Drivers Try an Anti-Photo Finish
By Don Oldenburg
Washington Post Staff Writer
Wednesday, July 21, 2004; Page A01
If you inspected Will Foreman's SUV, you might notice how clean and shiny his Maryland license plates are. But you probably wouldn't detect the clear glossy coating the Howard County resident sprayed on them eight months ago to thwart traffic cameras from snapping readable photos of his tags.
"It must work," says Foreman. He has not received a traffic camera ticket since using a $29.99 spray called PhotoBlocker.
Foreman, owner of Eastover Auto Supply in Oxon Hill, also coated the plates of his eight delivery trucks. He says they previously drew $1,200 in photo-radar fines but none since the application. And he has had no complaints from customers who have bought about 700 cans of the spray at his shop. "If it didn't work, we would've heard about it," he says.
Furman Eldridge of Cheverly bought PhotoBlocker a year ago as "a defense mechanism." He has enough faith in it that he says he gave a can to his pastor.
"I've always been a law-abiding citizen," he says. "You don't want people speeding, but I don't think it should flash you if you're just going five miles over the limit."
As jurisdictions increasingly turn to automated red-light and speed-radar cameras, products promising consumers stealth protection have multiplied. Dozens are on the market. In addition to the products' effectiveness, their use raises legal and ethical questions for consumers.
Cheaper than radar detectors (which are illegal in the District and Virginia), sprays such as PhotoBlocker, Photo Fog ($24) and PhotoStopper ($19.99) are advertised as reflecting the flash back at automated cameras to overexpose the license plate. The photo is said to look like a picture taken with a flash in front of a mirror -- glared.
Other products cover license plates with plastic shields. The Reflector ($19.95) uses reflective sparkles embedded in clear plastic. The PhotoShield ($25) uses a thin prismlike lens. The License Plate Loover ($8.95) blocks the camera's view with an angled louver effect.
These products sell mostly online, although some have found their way to auto parts stores. PhotoBlocker, for instance, is sold online at PhantomPlate.com and at 10 independent auto supply dealers between Baltimore and Centreville -- and at one car wash.
"It sells okay. If I could sell it for $5, I could sell a whole lot more," says Harold Berger, owner of Kenilworth Car Wash in Hyattsville. "The people who usually buy it have gotten tickets. People don't want to spend $30 unless they got burned.
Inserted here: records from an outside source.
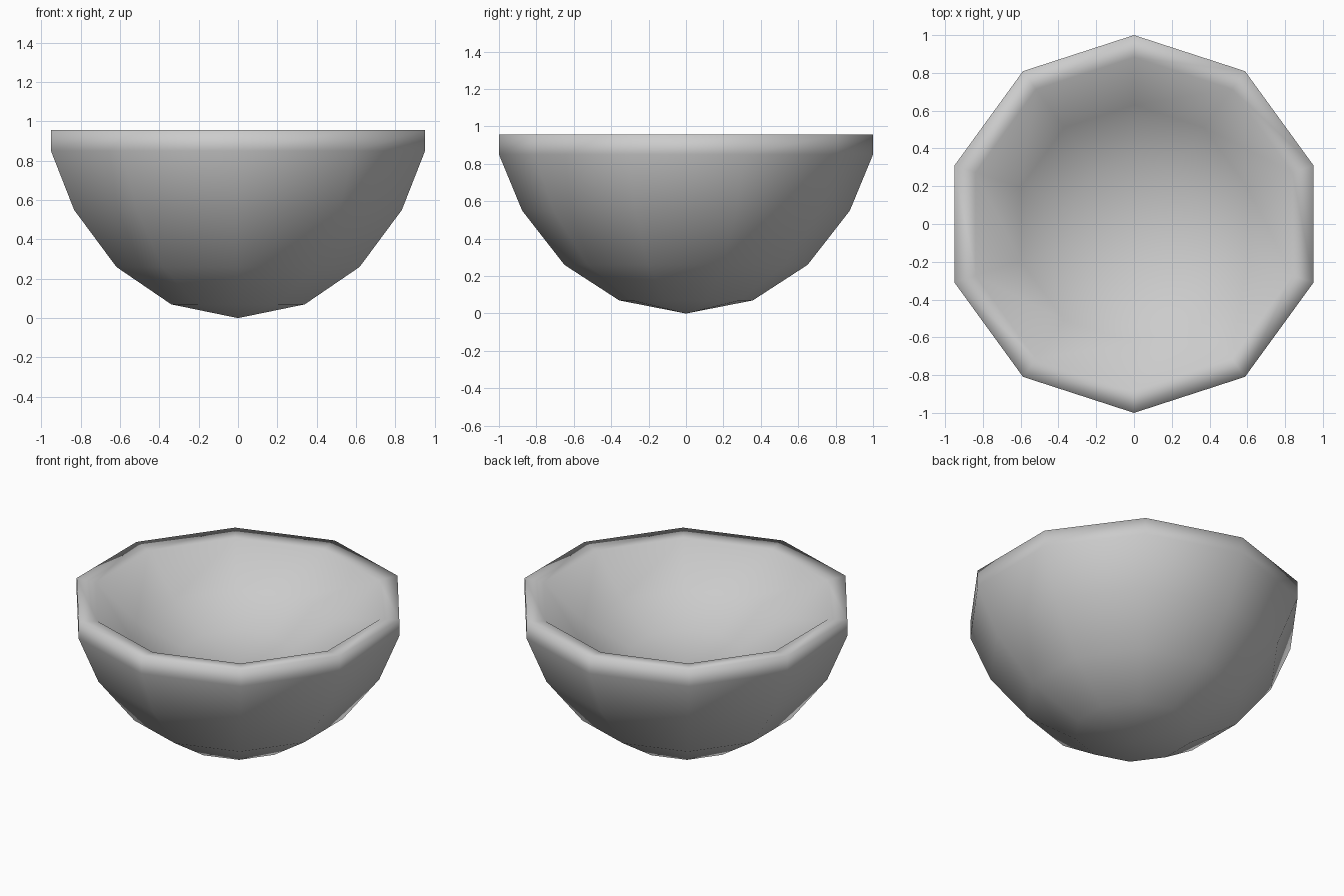
import bpy, bmesh, math

if "Cube" in bpy.data.objects:
    bpy.data.objects.remove(bpy.data.objects["Cube"])

SIDES = 10
# Profile (radius, height): up the outside, over the rim, down the shallow dish
profile = [(0.357, 0.07), (0.65, 0.26), (0.876, 0.55), (1.0, 0.85), (1.0, 0.957),
           (0.882, 0.945), (0.63, 0.725), (0.345, 0.595)]
DISH_BOTTOM = 0.55

# Bowl: stacked ten-sided rings closed by a point outside and inside
bm = bmesh.new()
tip = bm.verts.new((0, 0, 0))
dish = bm.verts.new((0, 0, DISH_BOTTOM))
rings = []
for r, z in profile:
    ring = []
    for i in range(SIDES):
        a = math.pi / 2 + i * 2 * math.pi / SIDES
        ring.append(bm.verts.new((r * math.cos(a), r * math.sin(a), z)))
    rings.append(ring)
for i in range(SIDES):
    j = (i + 1) % SIDES
    bm.faces.new((tip, rings[0][j], rings[0][i]))
    bm.faces.new((dish, rings[-1][i], rings[-1][j]))
    for low, high in zip(rings, rings[1:]):
        bm.faces.new((low[i], low[j], high[j], high[i]))
for f in bm.faces:
    f.smooth = True

mesh = bpy.data.meshes.new("bowl")
bm.to_mesh(mesh)
bm.free()
bowl = bpy.data.objects.new("bowl", mesh)
bpy.context.collection.objects.link(bowl)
It's like paying for a ticket upfront, only less."
Joe Scott, marketing director for PhantomPlate, the Alexandria firm that makes PhotoBlocker, says about 100,000 cans have sold in four years. And with traffic camera programs multiplying faster abroad than in the United States, his product is now sold on six continents. "Sales have been phenomenal," he says.
The big questions are: Do these products work, and are they legal?
Former Baltimore police officer Bob Kleebauer conducted his own road test. Late one night in March, he drove to the intersection where his wife got a photo-radar ticket. His license plate coated with PhotoBlocker, he waited until no cars were coming, then ran the light.
He took that "$75 chance" because he believes red-light cameras are revenue traps targeting decent people, says Kleebauer, now a telecom salesman. "Ninety-nine percent of the drivers who get caught are law-abiding citizens who do it accidentally. You are approaching a yellow light and you have a tenth of a second to brake or go. Make the wrong decision and they got you."
© 2004 The Washington Post Company